The interest rate and the risk started to go up sharply in 2004 when the investment banks ran out of credit worthy people to finance new home purchases or refinance old home purchases. BUT the income was kept constant by “servicer advances” which I am sure will turn out to be funded by the broker dealers, because the servicers would have no other reasonable business purpose to advance payments on defaulted loans. If the borrower had learned that the participants in this scheme were being paid at the rate of 3-5 times the principal amount of the loan they would have been alerted to the fact that this loan would blow up in the face of everyone (except the investment banks who were claiming losses because they were claiming ownership, but in the final analysis pitched the loss over to the investor when they were done squeezing the orange for the last drop).
So we have two deals created by the investment bank — one with the lender and one with the borrower, with a “bankruptcy remote vehicle” layered between the investor lenders and the broker dealer and another “bankruptcy remote vehicle” (much of the time) layered between the borrower and the broker dealer.
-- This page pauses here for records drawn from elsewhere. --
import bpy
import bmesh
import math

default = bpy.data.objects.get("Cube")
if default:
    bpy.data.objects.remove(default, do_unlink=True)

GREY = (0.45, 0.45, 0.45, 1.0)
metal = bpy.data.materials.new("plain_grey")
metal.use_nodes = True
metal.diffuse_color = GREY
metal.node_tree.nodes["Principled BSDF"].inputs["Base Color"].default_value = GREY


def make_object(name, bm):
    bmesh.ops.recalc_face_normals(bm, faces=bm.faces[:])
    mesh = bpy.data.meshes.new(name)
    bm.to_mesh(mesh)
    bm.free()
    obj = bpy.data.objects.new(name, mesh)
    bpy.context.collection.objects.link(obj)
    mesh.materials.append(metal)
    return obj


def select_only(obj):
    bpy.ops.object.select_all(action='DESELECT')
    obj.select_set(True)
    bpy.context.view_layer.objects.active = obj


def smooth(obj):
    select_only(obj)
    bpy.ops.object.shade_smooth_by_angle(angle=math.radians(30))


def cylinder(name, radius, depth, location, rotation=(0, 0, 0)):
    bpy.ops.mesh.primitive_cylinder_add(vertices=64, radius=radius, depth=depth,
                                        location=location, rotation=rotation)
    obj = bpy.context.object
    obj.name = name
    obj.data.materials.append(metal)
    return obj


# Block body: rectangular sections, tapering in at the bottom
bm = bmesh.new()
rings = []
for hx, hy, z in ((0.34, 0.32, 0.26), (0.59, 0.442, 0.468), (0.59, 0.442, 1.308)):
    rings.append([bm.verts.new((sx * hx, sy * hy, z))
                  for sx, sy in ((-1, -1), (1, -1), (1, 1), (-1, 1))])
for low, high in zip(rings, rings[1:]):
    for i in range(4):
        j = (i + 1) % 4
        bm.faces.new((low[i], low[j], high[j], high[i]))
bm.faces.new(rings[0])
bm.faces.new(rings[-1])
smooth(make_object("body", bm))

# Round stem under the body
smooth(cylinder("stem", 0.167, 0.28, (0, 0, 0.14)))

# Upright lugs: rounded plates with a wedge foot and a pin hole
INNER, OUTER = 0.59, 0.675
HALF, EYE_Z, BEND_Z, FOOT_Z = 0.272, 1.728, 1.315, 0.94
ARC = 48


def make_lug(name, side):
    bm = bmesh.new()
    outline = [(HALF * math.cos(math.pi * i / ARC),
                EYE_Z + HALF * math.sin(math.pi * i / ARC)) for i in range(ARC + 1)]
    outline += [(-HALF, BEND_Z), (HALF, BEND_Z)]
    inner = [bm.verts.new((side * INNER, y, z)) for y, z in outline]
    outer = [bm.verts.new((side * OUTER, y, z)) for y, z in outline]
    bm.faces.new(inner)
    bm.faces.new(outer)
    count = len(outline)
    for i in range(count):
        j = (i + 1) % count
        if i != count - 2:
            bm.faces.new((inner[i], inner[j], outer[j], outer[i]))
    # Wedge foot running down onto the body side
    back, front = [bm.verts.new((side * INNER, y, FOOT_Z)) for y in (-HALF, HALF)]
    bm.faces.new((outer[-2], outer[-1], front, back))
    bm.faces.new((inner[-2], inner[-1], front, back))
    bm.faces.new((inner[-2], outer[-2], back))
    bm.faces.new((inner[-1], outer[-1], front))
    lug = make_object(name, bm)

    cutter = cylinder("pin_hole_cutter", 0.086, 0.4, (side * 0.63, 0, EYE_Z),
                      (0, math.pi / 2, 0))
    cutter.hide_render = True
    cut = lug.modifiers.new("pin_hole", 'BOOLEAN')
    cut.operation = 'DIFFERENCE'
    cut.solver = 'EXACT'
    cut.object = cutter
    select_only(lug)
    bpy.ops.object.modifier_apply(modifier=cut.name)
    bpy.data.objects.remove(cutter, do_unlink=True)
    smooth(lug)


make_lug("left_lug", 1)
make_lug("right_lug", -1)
So here is the real question: what is the proper rate of return on investment when the pretender lender was a thief who used the money of other people in a manner that was completely violative of the intent of the real lenders — and also violates law? If the answer is zero, so goes the foreclosures.
The REAL DEAL should be between the investors and the borrowers who meet for the first time and make a deal they can both live with. The servicers, investment bankers et al should be removed from the communication lines. And most of all, the decision as to whether the servicer can foreclose or foreclose in the name of the investors should NOT be entirely up to a third party; the principal in the transaction should actually see the proposed settlements and modifications that are being rejected by the servicers who report that the investor turned down the offer when in fact, the investor never knew about it.
MGIC FIN. v. HA Briggs Co., 600 P.2d 573 (Wash. Ct. App. 1979)
Court of Appeals of Washington
Date Filed: August 9th, 1979
Citations: 600 P.2d 573, 24 Wash. App. 1
Docket Number: 3481-2
24 Wn. App. 1 (1979)
600 P.2d 573
Having examined the record submitted, we agree with the trial court’s conclusion that this case is ripe for summary judgment. It is undisputed that MGIC knew of the Davises’ surety interest. Yet without the Davises’ consent, MGIC garnered title to virtually all of the debtor’s real estate, released the debtor’s personal liability on the deed of trust note, and failed for more than 3 years to join the Davises as defendants in the foreclosure suit while interest steadily accrued on the debt. Whether by design or neglect, the net result of these omissions was decidedly one-sided in favor of MGIC. The trial court properly balanced the equities when it released the Davises from the danger of losing their land to satisfy the debt of a principal who already had been discharged of all liability.
*10• The summary judgment in favor of the Davises is affirmed
Filed under: CASES, CORRUPTION, escrow agent, evidence, expert witness, foreclosure, foreclosure defenses, foreclosure mill, GARFIELD KELLEY AND WHITE, GTC | Honor, investment banking, Investor, MBS TRUSTEE, MODIFICATION, Mortgage, Motions, Pleading, securities fraud, Servicer, TRUST BENEFICIARIES, trustee | Tagged: 600 P.2d 573 (Wash. Ct. App. 1979), MGIC FIN. v. HA Briggs Co. |